Bruce Corwin, one of the longtime owners of the Arlington Theater and Metropolitan Theaters chain, is getting closer to seeing his Arlington Village apartment project take shape in downtown Santa Barbara.
The first set of building plans has been submitted and groundbreaking is anticipated in three to four months, Scott Hopkins, an architect with RRM Design Group, said in an email to the Business Times.
The Arlington Theater is often described as the “jewel of Santa Barbara,” and the original vision for the site behind the theater was to create a building surrounded by small shops, similar to a cathedral at the heart of a village. That vision was never realized as the condo market tanked before any real progress could be made.
According to Piekert Group Archtiects, which is partnering with RRM on the designs, the proposal takes an adjacent open parking lot and transforms it into a mixed-use village consisting of public open spaces, courtyards, 10,000 square feet of commercial space and 33 apartment units in an effort to bring the original vision to fruition.
The project faced initial criticism from fellow developer Marge Cafarelli, who owns the neighboring Alma del Pueblo. However, she lost her appeal against the project with the Santa Barbara City Council in a 6-1 vote in October 2013.
Goleta gets design preview
After numerous public meetings, the Goleta City Council finally had the opportunity to look at two distinct designs for a future City Hall in the current location of the Goleta Valley Community Center. A consultant presented two different design themes for the council to weigh in on.
The first design was dubbed the “courtyard” design for its connection of the existing community center building with the new city hall building via a public courtyard. The second design would place the city hall west of the community center.
The City Council unanimously supported the “courtyard” scheme and gave direction to city staff and architectural consultants, Ventura-based Roesling Nakamura Terada Architects, about other uses that should be included in the plans, the city said in a release.
The council’s suggestions included adding a new library branch, a police station and new recreational facilities. The council also directed staff to consider a parking structure to accommodate the needs of the site as well as those of businesses in Old Town.
The City Council also told staff to start conversations with the Goleta Union School District to acquire an adjacent parcel that currently houses school buses and maintenance operations.
A final study expected to be presented to the council in February will include more developed plans as well as cost projections and funding options.
More wine, more beer
BarrelHouse Brewing Co., which previously told the Business Times of its plans to expand and put more focus on barrel-aged and sour beers, is making good on those intentions. Headed for 1029 Chorro St. in San Luis Obispo, next to Luna Red.
BarrelHouse plans for the to be more than a SLO version of its current Paso Robles location, according to a snippet from the SLO Chamber of Commerce. Plans for the space are said to riff off Americana branding with a speakeasy-style taproom that upholds the historic integrity of the building. The space is expected to open this spring.

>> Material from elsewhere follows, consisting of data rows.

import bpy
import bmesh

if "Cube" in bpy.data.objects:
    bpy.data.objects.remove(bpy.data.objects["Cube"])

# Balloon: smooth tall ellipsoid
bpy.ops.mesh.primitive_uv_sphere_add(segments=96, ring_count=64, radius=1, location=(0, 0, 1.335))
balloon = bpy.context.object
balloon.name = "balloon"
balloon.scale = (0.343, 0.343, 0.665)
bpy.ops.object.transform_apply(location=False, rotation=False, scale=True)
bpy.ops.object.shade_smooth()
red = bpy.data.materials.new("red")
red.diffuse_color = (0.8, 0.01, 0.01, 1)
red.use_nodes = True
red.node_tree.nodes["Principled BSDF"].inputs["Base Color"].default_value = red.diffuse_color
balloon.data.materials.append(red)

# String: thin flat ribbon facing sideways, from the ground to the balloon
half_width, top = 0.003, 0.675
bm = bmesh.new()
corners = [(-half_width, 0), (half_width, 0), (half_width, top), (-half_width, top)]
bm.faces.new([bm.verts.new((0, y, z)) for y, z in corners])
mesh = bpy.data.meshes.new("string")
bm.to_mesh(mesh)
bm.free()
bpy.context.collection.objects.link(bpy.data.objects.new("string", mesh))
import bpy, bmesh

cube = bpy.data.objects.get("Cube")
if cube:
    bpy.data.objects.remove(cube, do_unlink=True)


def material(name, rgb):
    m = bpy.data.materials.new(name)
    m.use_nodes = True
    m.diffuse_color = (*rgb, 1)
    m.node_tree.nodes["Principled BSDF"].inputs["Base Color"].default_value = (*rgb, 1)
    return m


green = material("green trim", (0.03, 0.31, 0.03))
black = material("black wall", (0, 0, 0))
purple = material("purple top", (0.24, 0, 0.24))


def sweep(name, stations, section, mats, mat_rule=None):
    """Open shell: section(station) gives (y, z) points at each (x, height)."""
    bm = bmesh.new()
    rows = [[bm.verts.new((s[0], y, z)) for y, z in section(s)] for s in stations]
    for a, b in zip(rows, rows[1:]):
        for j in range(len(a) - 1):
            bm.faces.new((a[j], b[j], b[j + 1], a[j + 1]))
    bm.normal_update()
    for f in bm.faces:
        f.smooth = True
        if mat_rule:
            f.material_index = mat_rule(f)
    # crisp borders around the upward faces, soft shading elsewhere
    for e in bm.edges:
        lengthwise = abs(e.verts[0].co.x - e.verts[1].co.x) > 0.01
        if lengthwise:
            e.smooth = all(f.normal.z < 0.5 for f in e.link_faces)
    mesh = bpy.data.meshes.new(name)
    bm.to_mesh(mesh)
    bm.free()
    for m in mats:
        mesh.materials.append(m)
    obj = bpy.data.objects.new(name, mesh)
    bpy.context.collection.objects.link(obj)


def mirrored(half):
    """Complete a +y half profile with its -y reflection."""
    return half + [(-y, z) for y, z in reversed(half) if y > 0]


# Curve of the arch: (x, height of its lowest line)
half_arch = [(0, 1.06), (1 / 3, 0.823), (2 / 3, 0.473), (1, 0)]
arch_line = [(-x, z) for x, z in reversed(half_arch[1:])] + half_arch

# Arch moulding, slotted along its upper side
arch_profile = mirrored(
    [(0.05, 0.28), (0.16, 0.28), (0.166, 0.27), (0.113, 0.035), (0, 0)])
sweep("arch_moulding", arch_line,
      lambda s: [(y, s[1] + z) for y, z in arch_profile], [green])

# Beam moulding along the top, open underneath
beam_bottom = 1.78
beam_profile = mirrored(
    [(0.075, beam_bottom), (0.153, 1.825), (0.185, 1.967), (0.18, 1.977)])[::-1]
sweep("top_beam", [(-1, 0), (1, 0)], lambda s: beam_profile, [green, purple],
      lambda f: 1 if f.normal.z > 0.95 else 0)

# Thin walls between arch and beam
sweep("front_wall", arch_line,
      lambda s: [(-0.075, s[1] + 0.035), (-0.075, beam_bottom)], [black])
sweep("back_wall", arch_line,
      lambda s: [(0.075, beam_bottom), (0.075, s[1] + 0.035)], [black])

Not far away, another foodie-centric eatery and retail space is rumored to be taking shape in downtown SLO’s Mission District, according to the Chamber. The location is 1234 Broad St., currently home to Furniture Factory in the old Villa Automotive building. The new gourmet food, craft beer and wine bar is in the same vein as establishments in Los Olivos, Paso Robles and Santa Barbara’s Funk Zone á la The Lark. According to chamber insiders, the plan is to promote local agriculture, boutique wine makers and craft breweries, but also renovate a prominent corner of the downtown corridor.
Renovation at Westmont
A $750,000 grant from the Fletcher Jones Foundation is expected to help Westmont College overhaul its biology and chemistry department facilities. The college is planning to complete the first phase of construction by summer of this year. “This grant will help the college maintain its commitment to creating the best possible science programs with equally outstanding facilities and equipment,” said Eileen McMahon McQuade, associate professor and chair of the biology department, in a release.
No major updates have taken place at the school’s Whittier Science Building since 1985, and the grant will help modernize research facilities.